Squamous Cell Carcinoma
Squamous cell carcinoma is a very common skin cancer, second only to basal cell carcinoma. It is a malignant cancer that affects the middle layer of the skin and may occur on any part of the body, including the mucous membranes, but appears most often in areas exposed to the sun, including the face, neck, and scalp. The lower lip and the rim of the ear are also common sites for squamous cell carcinoma to appear.
Squamous cell carcinoma is relatively slow growing, although it is more aggressive than basal cell carcinoma. It has a high cure rate, about 95 percent, if caught early and treated. Because it is a more aggressive cancer, if not treated it is more likely than basal cell carcinoma to continue to grow and spread to other parts of the body, including the internal organs.
Sun exposure is the most common cause of squamous cell carcinoma. You may want to read about skin cancer Prevention & Early Detection.
Getting older and spending time in the sun without adequately protecting your skin are the biggest risk factors for squamous cell carcinoma. This cancer can also appear in places where your skin has been scarred, burned, or exposed to certain chemicals, or at the site of a chronic skin inflammation.
Most people who get squamous cell carcinoma are diagnosed after the age of 50, and most of these cancers are found on parts of the body that have received a lot of sun exposure. These include: the rim of the ear, lower lip, face, neck, scalp, shoulders, back, arms, and hands. But occasionally this cancer will occur on what appears to be healthy, undamaged skin.
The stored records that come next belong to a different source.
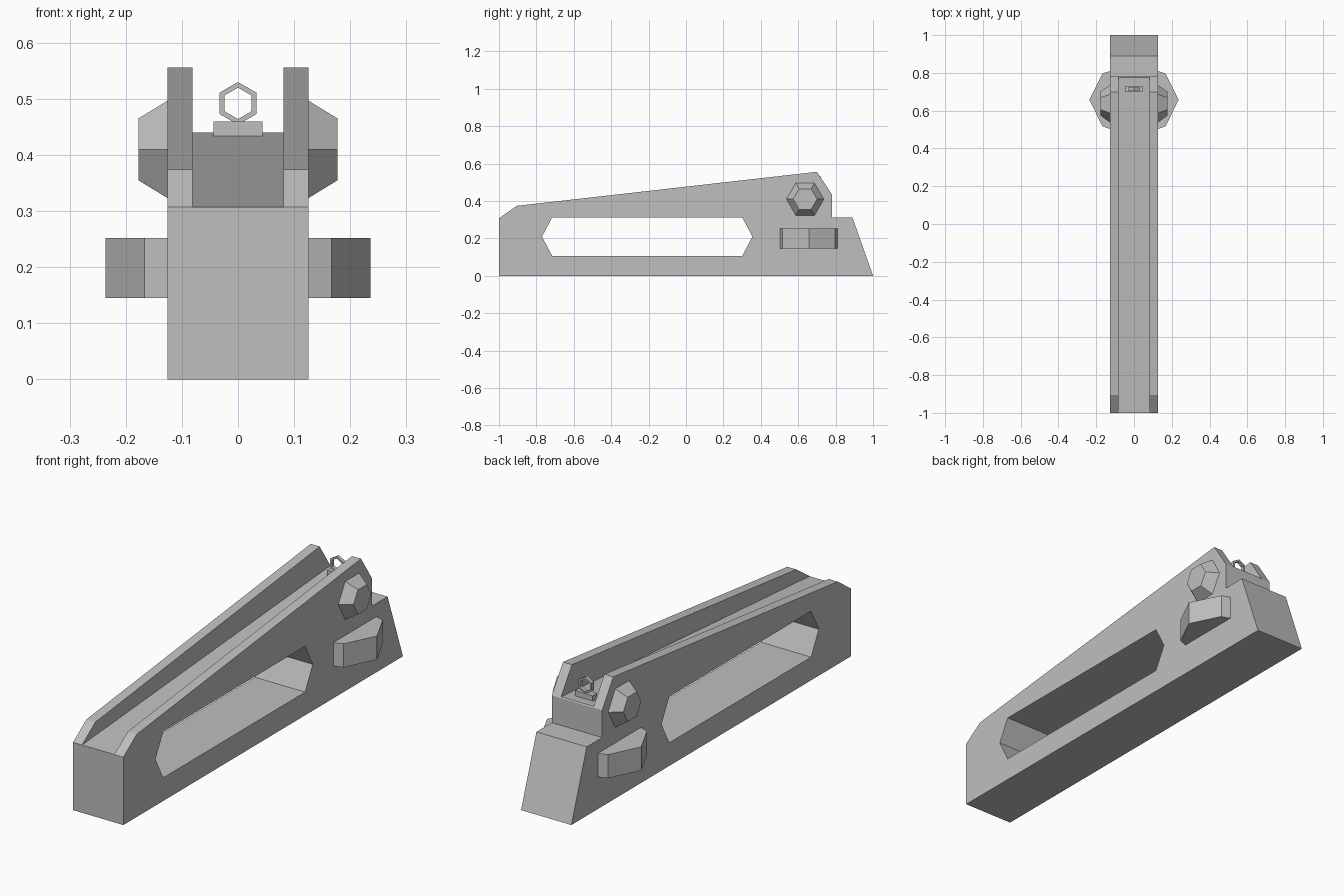
import bpy
import bmesh
from math import cos, sin, pi
from mathutils import Vector

if "Cube" in bpy.data.objects:
    bpy.data.objects.remove(bpy.data.objects["Cube"], do_unlink=True)

GREY = (0.52, 0.52, 0.52, 1.0)
metal = bpy.data.materials.new("plain_grey")
metal.use_nodes = True
metal.diffuse_color = GREY
metal.node_tree.nodes["Principled BSDF"].inputs["Base Color"].default_value = GREY

# Where a profile point (a, b) at distance d along each axis ends up
PLACE = {
    "x": lambda a, b, d: Vector((d, a, b)),
    "y": lambda a, b, d: Vector((a, d, b)),
    "z": lambda a, b, d: Vector((a, b, d)),
}


def loft(name, axis, sections):
    """Closed solid through (distance, profile) sections along an axis."""
    bm = bmesh.new()
    rings = [[bm.verts.new(PLACE[axis](a, b, d)) for a, b in pts] for d, pts in sections]
    bm.faces.new(rings[0])
    bm.faces.new(rings[-1])
    for low, high in zip(rings, rings[1:]):
        for i in range(len(low)):
            j = (i + 1) % len(low)
            bm.faces.new((low[i], low[j], high[j], high[i]))
    bmesh.ops.recalc_face_normals(bm, faces=bm.faces)
    mesh = bpy.data.meshes.new(name)
    bm.to_mesh(mesh)
    bm.free()
    mesh.materials.append(metal)
    obj = bpy.data.objects.new(name, mesh)
    bpy.context.scene.collection.objects.link(obj)
    return obj


def prism(name, axis, pts, lo, hi):
    return loft(name, axis, [(lo, pts), (hi, pts)])


def hexagon(ca, cb, r, turn=0.0):
    return [(ca + r * cos(turn + i * pi / 3), cb + r * sin(turn + i * pi / 3)) for i in range(6)]


def cut(obj, cutter):
    """Subtract the cutter, bake the result and discard the cutter."""
    mod = obj.modifiers.new("cut", "BOOLEAN")
    mod.operation = "DIFFERENCE"
    mod.solver = "EXACT"
    mod.object = cutter
    graph = bpy.context.evaluated_depsgraph_get()
    mesh = bpy.data.meshes.new_from_object(obj.evaluated_get(graph))
    obj.modifiers.clear()
    obj.data = mesh
    bpy.data.objects.remove(cutter, do_unlink=True)


# Main body: side silhouette, long window and sloping top channel
HALF = 0.126
body = prism("body", "x", [
    (-1, 0), (1, 0), (0.89, 0.312), (0.78, 0.312), (0.78, 0.435),
    (0.70, 0.556), (-0.905, 0.374), (-1, 0.307)], -HALF, HALF)
cut(body, prism("window_cutter", "x", [
    (-0.77, 0.21), (-0.715, 0.105), (0.30, 0.105),
    (0.355, 0.21), (0.30, 0.313), (-0.715, 0.313)], -0.3, 0.3))
cut(body, prism("channel_cutter", "x", [
    (-1.1, 0.2995), (0.9, 0.449), (0.9, 0.7), (-1.1, 0.7)], -0.081, 0.081))

# Tapered bolts and pointed lugs on both sides
for side, s in (("left", 1), ("right", -1)):
    wide = hexagon(0.637, 0.41, 0.1)
    narrow = hexagon(0.637, 0.41, 0.064)
    loft(side + "_bolt", "x", [(s * 0.11, wide), (s * HALF, wide), (s * 0.177, narrow)])
    lug = [(0.1, 0.50), (HALF, 0.503), (0.167, 0.517), (0.236, 0.657),
           (0.167, 0.797), (HALF, 0.81), (0.1, 0.813)]
    prism(side + "_lug", "z", [(s * x, y) for x, y in lug], 0.145, 0.252)

# Rear sight: small base block carrying a hexagonal ring
prism("sight_base", "z", [
    (-0.044, 0.698), (0.044, 0.698), (0.044, 0.73), (-0.044, 0.73)], 0.425, 0.46)
ring = prism("sight_ring", "y", hexagon(0, 0.492, 0.038, pi / 6), 0.706, 0.722)
cut(ring, prism("ring_cutter", "y", hexagon(0, 0.492, 0.028, pi / 6), 0.6, 0.8))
It is possible that the tendency to develop squamous cell carcinoma is inherited.
Risk factors include:
- Getting older
- Excessive sun exposure.
- Having fair skin; blond or red hair; and blue, green, or gray eyes
- Overexposure to X-rays or other types of radiation
- Exposure to certain chemicals, including arsenic
- Having a chronic skin inflammation
- Having sun-damaged skin areas with a precancerous condition, such as actinic keratosis.
A note about race: African Americans are much less likely than people with fair skin and light eyes to develop skin cancer, including squamous cell carcinoma, because their skin’s pigment provides protection from the sun. However, when dark skinned people do get skin cancer, it is usually squamous cell carcinoma, which appears in areas where they have had burn injuries or inflammatory skin conditions.
These are the warning signs for squamous cell carcinoma that you should watch for:
- Any change, such as crusting or bleeding, in an existing wart, mole, scar or other skin lesion
- A persistent open sore that does not heal and bleeds, crusts, or oozes
- A scaly, persistent reddish patch with irregular borders, which may crust or bleed
- A raised growth with a central depression, which may increase rapidly in size and may occasionally bleed.
You should examine your skin regularly to watch for changes in your skin and for new suspicious growths. Call your doctor if you notice any of the changes listed above under “Symptoms.”
Your doctor will examine any suspicious lesions on your skin and do a biopsy to determine whether or not they are squamous cell carcinoma.
If you have had squamous cell carcinoma in the past, you should be especially diligent in checking your skin and seeing your doctor for regular exams, as this cancer can reoccur in new sites.